## Exercise
Your task is to copy each line of the records that includes the string "context".

= = = = =

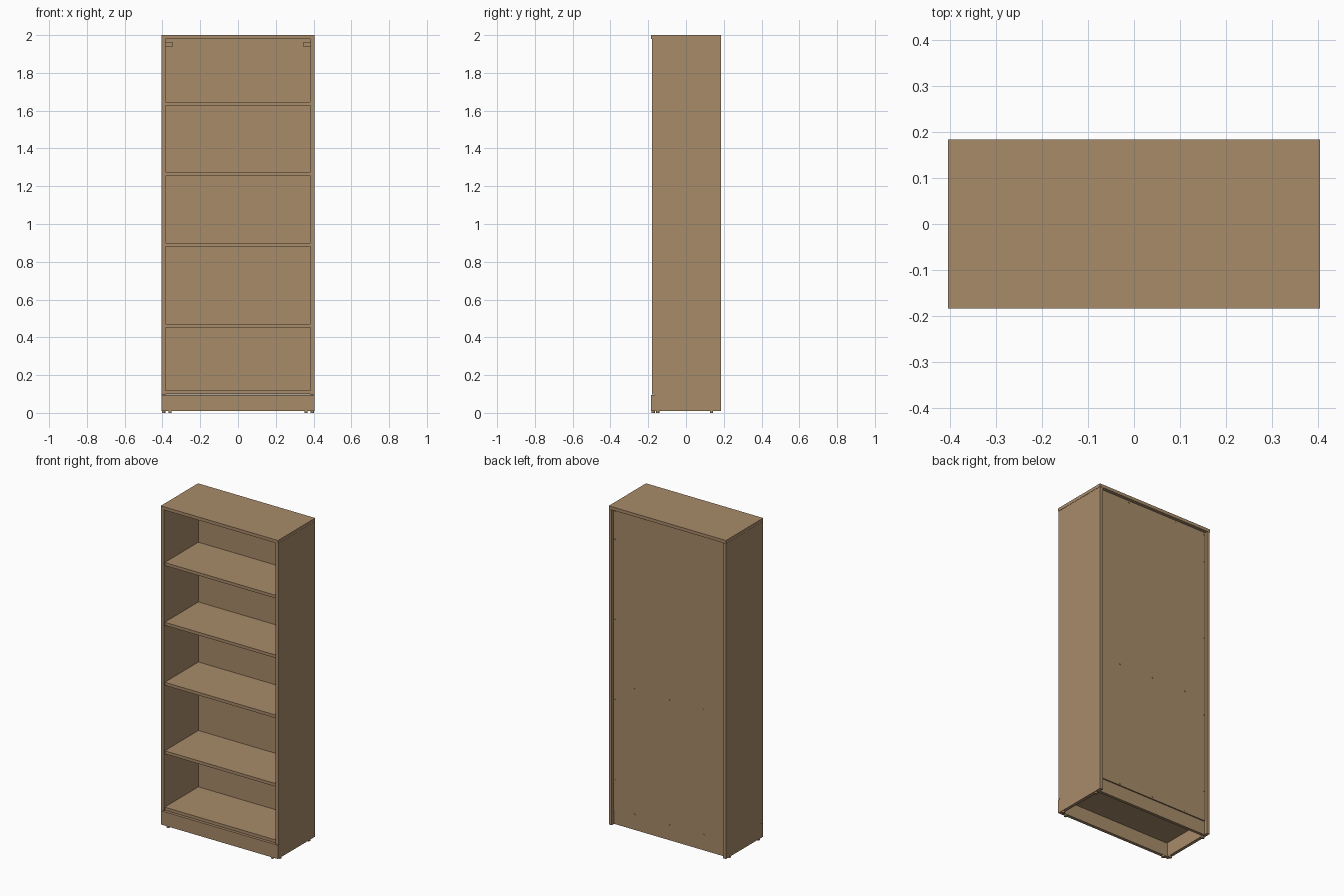
import bpy
import bmesh
from mathutils import Matrix, Vector

if "Cube" in bpy.data.objects:
    bpy.data.objects.remove(bpy.data.objects["Cube"])

wood = bpy.data.materials.new("tan wood")
wood.diffuse_color = (0.392, 0.258, 0.144, 1)
wood.use_nodes = True
wood.node_tree.nodes["Principled BSDF"].inputs["Base Color"].default_value = wood.diffuse_color


def finish(name, bm):
    mesh = bpy.data.meshes.new(name)
    bm.to_mesh(mesh)
    bm.free()
    mesh.materials.append(wood)
    obj = bpy.data.objects.new(name, mesh)
    bpy.context.collection.objects.link(obj)
    return obj


def box(name, x0, x1, y0, y1, z0, z1):
    bm = bmesh.new()
    mid = Vector(((x0 + x1) / 2, (y0 + y1) / 2, (z0 + z1) / 2))
    size = Matrix.Diagonal((x1 - x0, y1 - y0, z1 - z0, 1))
    bmesh.ops.create_cube(bm, size=1, matrix=Matrix.Translation(mid) @ size)
    return finish(name, bm)


def disc(name, pos, r, depth, axis="Z"):
    bm = bmesh.new()
    turn = Matrix.Rotation(1.5707963, 4, "X") if axis == "Y" else Matrix()
    bmesh.ops.create_cone(bm, cap_ends=True, segments=12, radius1=r, radius2=r,
                          depth=depth, matrix=Matrix.Translation(pos) @ turn)
    return finish(name, bm)


W, IN = 0.405, 0.385          # outer and inner half widths
FRONT, BACK = -0.184, 0.184
PANEL = 0.165                 # rear face of the back panel

# carcass
box("top_panel", -W, W, FRONT, BACK, 1.98, 2.0)
box("plinth_front", -W, W, FRONT, -0.164, 0.01, 0.096)
box("plinth_back", -IN, IN, 0.142, 0.16, 0.01, 0.096)
box("back_panel", -IN, IN, 0.159, PANEL, 0.098, 1.979)
for s, side in ((-1, "left"), (1, "right")):
    x0, x1 = sorted((s * IN, s * (W - 0.0005)))
    box(side + "_side", x0, x1, -0.18, BACK, 0.098, 1.979)
    box(side + "_side_foot", x0, x1, -0.164, BACK, 0.01, 0.098)
    # upper corner fixing blocks
    x0, x1 = sorted((s * IN, s * 0.347))
    box(side + "_corner_block", x0, x1, 0.13, 0.159, 1.936, 1.963)

# shelves, by underside height
for i, z in enumerate((0.1, 0.452, 0.88, 1.255, 1.628)):
    box(f"shelf_{i + 1}", -IN, IN, -0.173, 0.159, z, z + 0.019)

# floor glides
for s in (-1, 1):
    for x, y in ((0.394, 0.135), (0.394, -0.15), (0.36, -0.174)):
        disc("floor_glide", (s * x, y, 0.0055), 0.009, 0.011)

# screws on the back panel
screws = [(s * 0.378, z) for s in (-1, 1) for z in (0.29, 0.79, 1.29, 1.79, 1.965)]
screws += [(s * 0.174, 1.968) for s in (-1, 1)]
screws += [(x, z) for x in (-0.24, 0, 0.24) for z in (0.109, 0.89)]
for x, z in screws:
    disc("back_screw", (x, PANEL + 0.001, z), 0.005, 0.003, "Y")
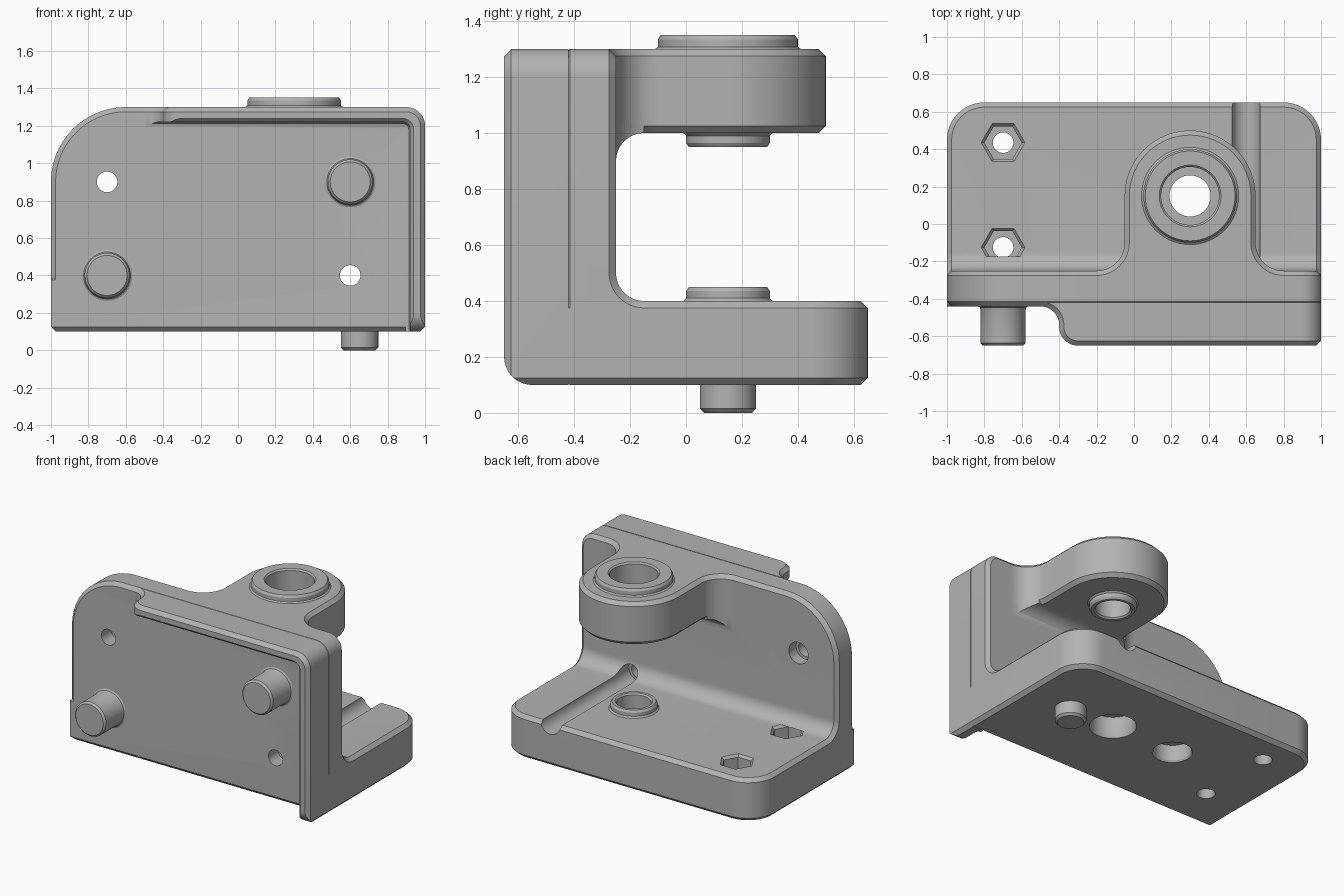
import bpy, bmesh
from math import sin, cos, radians, pi
from mathutils import Vector

if "Cube" in bpy.data.objects:
    bpy.data.objects.remove(bpy.data.objects["Cube"], do_unlink=True)

CH = 0.025                      # edge chamfer
FRONT, BACK = -0.44, -0.25      # wall faces
BORE = (0.3, 0.15)              # main bore centre

grey = bpy.data.materials.new("plain_grey")
grey.use_nodes = True
grey.diffuse_color = (0.45, 0.45, 0.45, 1)
grey.node_tree.nodes["Principled BSDF"].inputs["Base Color"].default_value = (0.45, 0.45, 0.45, 1)


def arc(cx, cy, r, a0, a1, n=12):
    return [(cx + r * cos(radians(a0 + (a1 - a0) * i / n)),
             cy + r * sin(radians(a0 + (a1 - a0) * i / n))) for i in range(n + 1)]


def inset(pts, d):
    """Mitred inset of a counter-clockwise outline (negative d grows it)."""
    out = []
    for i, p in enumerate(pts):
        p = Vector(p)
        a = (p - Vector(pts[i - 1])).normalized()
        b = (Vector(pts[(i + 1) % len(pts)]) - p).normalized()
        na, nb = Vector((-a.y, a.x)), Vector((-b.y, b.x))
        out.append(tuple(p + (na + nb) * d / (1 + na.dot(nb))))
    return out


def place(u, v, w, axis):
    return {"x": (w, u, v), "y": (u, w, v), "z": (u, v, w)}[axis]


def loft(name, sections, axis):
    """Solid through matching outlines, each given as (outline, level)."""
    bm = bmesh.new()
    rings = [[bm.verts.new(place(u, v, w, axis)) for u, v in pts] for pts, w in sections]
    for r, s in zip(rings, rings[1:]):
        for i in range(len(r)):
            bm.faces.new((r[i - 1], r[i], s[i], s[i - 1]))
    bm.faces.new(rings[0])
    bm.faces.new(rings[-1])
    bmesh.ops.recalc_face_normals(bm, faces=bm.faces)
    mesh = bpy.data.meshes.new(name)
    bm.to_mesh(mesh)
    bm.free()
    mesh.materials.append(grey)
    ob = bpy.data.objects.new(name, mesh)
    bpy.context.collection.objects.link(ob)
    return ob


def prism(name, pts, lo, hi, axis, c_lo=0.0, c_hi=0.0):
    sections = [(pts, lo + abs(c_lo)), (pts, hi - abs(c_hi))]
    if c_lo:
        sections.insert(0, (inset(pts, c_lo), lo))
    if c_hi:
        sections.append((inset(pts, c_hi), hi))
    return loft(name, sections, axis)


def turned(name, centre, profile, axis, n=64):
    """Round part from (radius, level) pairs along an axis."""
    step = 360 / n
    return loft(name, [(arc(*centre, r, 0, 360 - step, n - 1), w) for r, w in profile], axis)


def combine(target, tool, operation):
    mod = target.modifiers.new("combine", "BOOLEAN")
    mod.operation, mod.solver, mod.object = operation, "EXACT", tool
    bpy.context.view_layer.objects.active = target
    bpy.ops.object.modifier_apply(modifier=mod.name)
    bpy.data.objects.remove(tool, do_unlink=True)


# Upright wall
wall_outline = ([(-0.975, 0.1), (0.975, 0.1), (1, 0.125)] + arc(0.9, 1.2, 0.1, 0, 90)
                + arc(-0.6, 0.9, 0.4, 90, 180, 24) + [(-1, 0.125)])
body = prism("bracket_body", wall_outline, FRONT, BACK, "y", CH, CH)

# Base plate
base_outline = ([(-1, FRONT), (1, FRONT)] + arc(0.8, 0.45, 0.2, 0, 90)
                + arc(-0.8, 0.45, 0.2, 90, 180))
base = prism("base_plate", base_outline, 0.1, 0.4, "z", CH, CH)

# Rounded inside corner between base and wall
def corner(r):
    return [(-0.35, 0.3), (-0.15, 0.3)] + arc(-0.15, 0.5, r, 270, 180) + [(-0.35, 0.5)]


corner_fillet = loft("corner_fillet", [(corner(0.1 + CH), -1), (corner(0.1), CH - 1),
                                       (corner(0.1), 1 - CH), (corner(0.1 + CH), 1)], "x")

# Upper ear with flared root
ear_outline = ([(-0.25, -0.4), (0.85, -0.4), (0.85, BACK)] + arc(0.8, -0.1, 0.15, 270, 180)
               + arc(*BORE, 0.35, 0, 180, 40) + arc(-0.2, -0.1, 0.15, 0, -90) + [(-0.25, BACK)])
ear = prism("upper_ear", ear_outline, 1.0, 1.3, "z", CH, CH)

# Rounded corner under the ear
ear_fillet = prism("ear_fillet", [(-0.3, 0.9)] + arc(-0.15, 0.9, 0.1, 180, 90)
                   + [(-0.15, 1.03), (-0.3, 1.03)], -0.4, 0.95, "x")
combine(ear_fillet, prism("ear_trim", ear_outline, 0.8, 1.2, "z"), "INTERSECT")

# Front lip along the top and the left edge
lip_outline = ([(-0.5, 0.1), (0.975, 0.1), (1, 0.125)] + arc(0.9, 1.2, 0.1, 0, 90)
               + [(-0.5, 1.3)])
lip = prism("front_lip", lip_outline, -0.65, -0.42, "y", CH)
pocket = [(-2, -1), (0.92, -1)] + arc(0.88, 1.18, 0.04, 0, 90, 6) + [(-2, 1.22)]
combine(lip, loft("lip_pocket", [
    (inset(pocket, -0.03), -0.67), (inset(pocket, -0.02), -0.651), (pocket, -0.63),
    (pocket, -0.465), (inset(pocket, 0.007), -0.448), (inset(pocket, 0.025), FRONT),
    (inset(pocket, 0.025), -0.3)], "y"), "DIFFERENCE")

# Curved end of the top lip
sweep = ([(-2, -1), (-0.3, -1)] + arc(-0.3, -0.55, 0.1, 270, 180)
         + arc(-0.5, -0.54, 0.1, 0, 90) + [(-2, FRONT)])
combine(lip, loft("lip_end_cut", [(sweep, 0), (sweep, 1.3 - CH),
                                  (inset(sweep, -CH - 0.002), 1.302)], "z"), "DIFFERENCE")

# Rounded lower front corner of the side lip
combine(lip, prism("lip_toe_cut", [(-0.8, 0), (-0.55, 0)] + arc(-0.55, 0.2, 0.1, 270, 180)
                   + [(-0.8, 0.2)], 0.5, 1.2, "x"), "DIFFERENCE")

# Bosses around the main bore
top_boss = turned("top_boss", BORE, [(0.25, 1.2), (0.26, 1.3), (0.25, 1.308),
                                     (0.25, 1.335), (0.24, 1.35)], "z")
under_boss = turned("under_boss", BORE, [(0.15, 1.1), (0.16, 1.0), (0.15, 0.99),
                                         (0.15, 0.965), (0.14, 0.95)], "z")
base_boss = turned("base_boss", BORE, [(0.15, 0.3), (0.16, 0.4), (0.15, 0.41),
                                       (0.15, 0.435), (0.14, 0.45)], "z")

# Locating pins
foot_pin = turned("foot_pin", (0.65, 0.15), [(0.1, 0.2), (0.1, 0.015), (0.085, 0)], "z")
pins = [turned("front_pin", c, [(0.135, -0.4), (0.135, FRONT), (0.125, -0.446), (0.12, -0.46),
                                (0.12, -0.637), (0.107, -0.65)], "y")
        for c in ((0.6, 0.9), (-0.7, 0.4))]

for part in [base, corner_fillet, ear, ear_fillet, lip, top_boss, under_boss,
             base_boss, foot_pin] + pins:
    combine(body, part, "UNION")

# Stepped main bore through ear and base, and blind socket below
cutters = [
    turned("ear_bore", BORE, [(0.11, 0.8), (0.11, 1.1), (0.155, 1.1), (0.155, 1.34),
                              (0.175, 1.36)], "z"),
    turned("ear_bore_lead", BORE, [(0.13, 0.94), (0.11, 0.96)], "z"),
    turned("base_bore", BORE, [(0.155, 0.09), (0.145, 0.11), (0.145, 0.25), (0.11, 0.25),
                               (0.11, 0.44), (0.13, 0.46)], "z"),
    turned("socket", (-0.2, 0.14), [(0.135, 0.09), (0.12, 0.112), (0.12, 0.22)], "z"),
]

# Screw holes in the wall; the lower one runs out as a groove in the base
for c, end in (((-0.7, 0.9), 0.0), ((0.6, 0.4), 1.0)):
    cutters.append(turned("wall_screw_hole", c, [(0.055, -0.5), (0.055, -0.33),
                                                 (0.075, -0.33), (0.075, end)], "y", 40))

# Nut pockets in the base
for y in (0.435, -0.125):
    cutters.append(turned("nut_hole", (-0.7, y), [(0.065, 0.09), (0.055, 0.11),
                                                  (0.055, 0.35)], "z", 40))
    cutters.append(turned("nut_pocket", (-0.7, y), [(0.1, 0.27), (0.1, 0.383),
                                                    (0.12, 0.403)], "z", 6))
for c in cutters:
    combine(body, c, "DIFFERENCE")

# Smooth curved faces, keep edges crisp
bpy.ops.object.select_all(action="DESELECT")
body.select_set(True)
bpy.context.view_layer.objects.active = body
bpy.ops.object.shade_smooth_by_angle(angle=pi / 6)
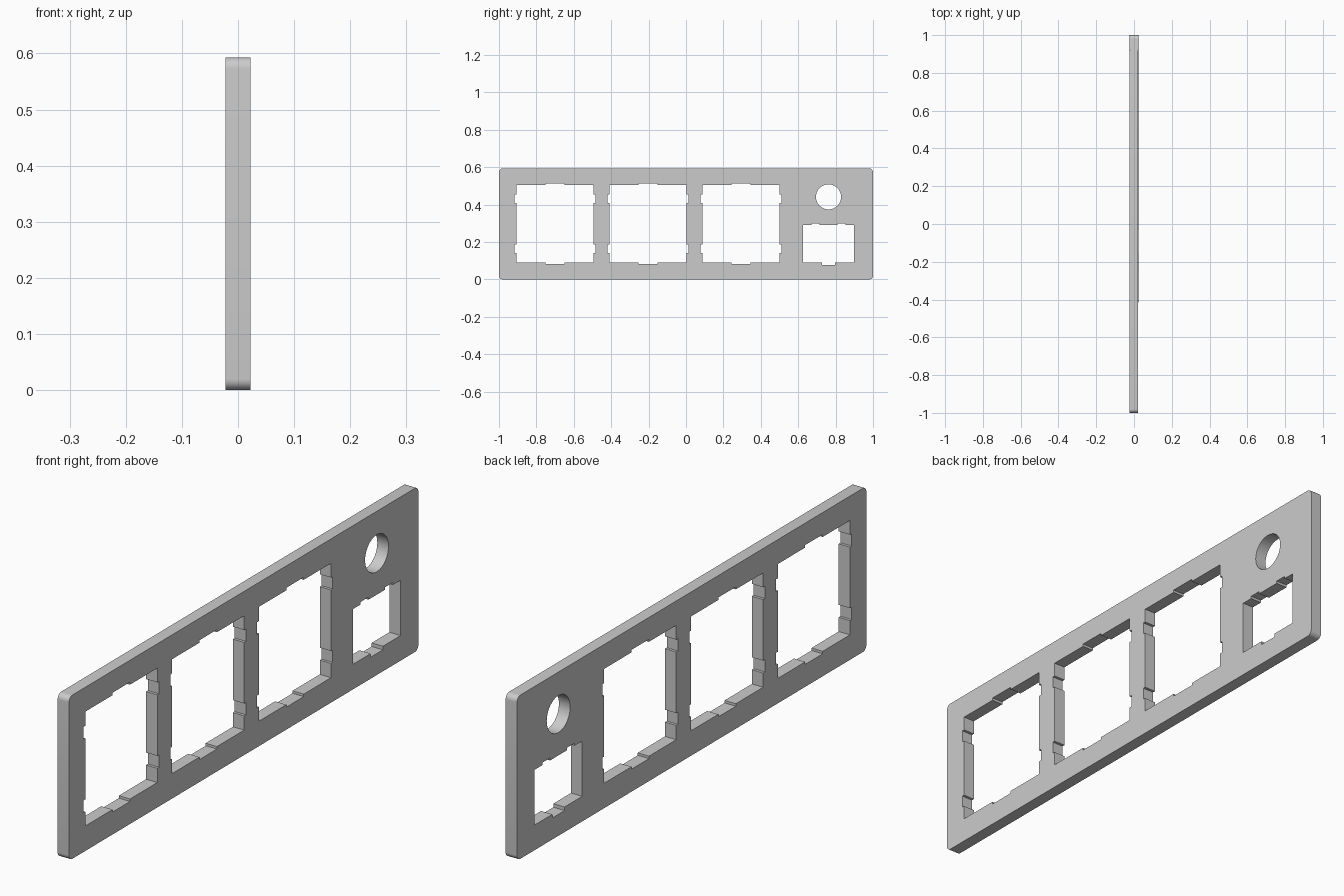
import bpy, bmesh
from math import sin, cos, pi
from mathutils import Vector, Matrix

cube = bpy.data.objects.get("Cube")
if cube:
    bpy.data.objects.remove(cube, do_unlink=True)

HEIGHT, THICK, CORNER = 0.593, 0.045, 0.02
MID = HEIGHT / 2


def arc(cx, cy, r, start, sweep, steps):
    return [(cx + r * cos(start + sweep * i / steps),
             cy + r * sin(start + sweep * i / steps)) for i in range(steps + 1)]


def rounded_rect(hw, hh, r):
    pts = []
    for i, (sx, sy) in enumerate([(1, 1), (-1, 1), (-1, -1), (1, -1)]):
        pts += arc(sx * (hw - r), MID + sy * (hh - r), r, i * pi / 2, pi / 2, 8)
    return pts


def notched_rect(cx, cy, hw, hh, bottom=(), right=(), top=(), left=()):
    """Counter-clockwise opening; each notch is (offset along side, width, depth)."""
    pts = []
    sides = [((0, -1), hh, hw, bottom), ((1, 0), hw, hh, right),
             ((0, 1), hh, hw, top), ((-1, 0), hw, hh, left)]
    for normal, dist, half, notches in sides:
        n = Vector(normal)
        d = Vector((-n.y, n.x))
        edge = Vector((cx, cy)) + n * dist
        pts.append(edge - d * half)
        for at, width, depth in sorted(notches):
            a, b = edge + d * (at - width / 2), edge + d * (at + width / 2)
            pts += [a, a + n * depth, b + n * depth, b]
    return [tuple(p) for p in pts]


# Outer edge of the plate
outlines = [rounded_rect(1.0, MID, CORNER)]

# Three large square openings with clip notches
clip = [(0, 0.10, 0.009)]
pair = [(-0.133, 0.045, 0.01), (0.133, 0.045, 0.01)]
for i in range(3):
    outlines.append(notched_rect(-0.70 + 0.497 * i, MID + 0.001, 0.206, 0.207,
                                 clip, pair, clip, pair))

# Small opening and round hole
outlines.append(notched_rect(0.762, 0.191, 0.136, 0.1,
                             bottom=[(0, 0.07, 0.013)],
                             top=[(-0.07, 0.044, 0.009), (0.07, 0.044, 0.009)]))
outlines.append(arc(0.762, 0.441, 0.067, 0, 2 * pi, 64)[:-1])

# Filled, extruded profile
curve = bpy.data.curves.new("plate_profile", 'CURVE')
curve.dimensions = '2D'
curve.fill_mode = 'BOTH'
curve.extrude = THICK / 2
for pts in outlines:
    spline = curve.splines.new('POLY')
    spline.points.add(len(pts) - 1)
    for p, (x, y) in zip(spline.points, pts):
        p.co = (x, y, 0, 1)
    spline.use_cyclic_u = True
profile = bpy.data.objects.new("plate_profile", curve)
bpy.context.collection.objects.link(profile)
mesh = bpy.data.meshes.new_from_object(
    profile.evaluated_get(bpy.context.evaluated_depsgraph_get()))
bpy.data.objects.remove(profile, do_unlink=True)

# Stand the plate upright and weld it into one solid
bm = bmesh.new()
bm.from_mesh(mesh)
bm.transform(Matrix.Rotation(pi / 2, 4, 'Z') @ Matrix.Rotation(pi / 2, 4, 'X'))
bmesh.ops.remove_doubles(bm, verts=bm.verts, dist=0.0002)
bmesh.ops.recalc_face_normals(bm, faces=bm.faces)
bm.to_mesh(mesh)
bm.free()

mat = bpy.data.materials.new("light_grey")
mat.use_nodes = True
grey = (0.6, 0.6, 0.6, 1)
mat.diffuse_color = grey
mat.node_tree.nodes["Principled BSDF"].inputs["Base Color"].default_value = grey
mesh.materials.clear()
mesh.materials.append(mat)
for face in mesh.polygons:
    face.material_index = 0

mesh.name = "frame_plate"
plate = bpy.data.objects.new("frame_plate", mesh)
bpy.context.collection.objects.link(plate)
bpy.ops.object.select_all(action='DESELECT')
plate.select_set(True)
bpy.context.view_layer.objects.active = plate
bpy.ops.object.shade_smooth_by_angle(angle=pi / 6)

= = = = =

## Result of the exercise
    bpy.context.collection.objects.link(obj)
    bpy.context.collection.objects.link(ob)
    bpy.context.view_layer.objects.active = target
bpy.context.view_layer.objects.active = body
bpy.context.collection.objects.link(profile)
    profile.evaluated_get(bpy.context.evaluated_depsgraph_get()))
bpy.context.collection.objects.link(plate)
bpy.context.view_layer.objects.active = plate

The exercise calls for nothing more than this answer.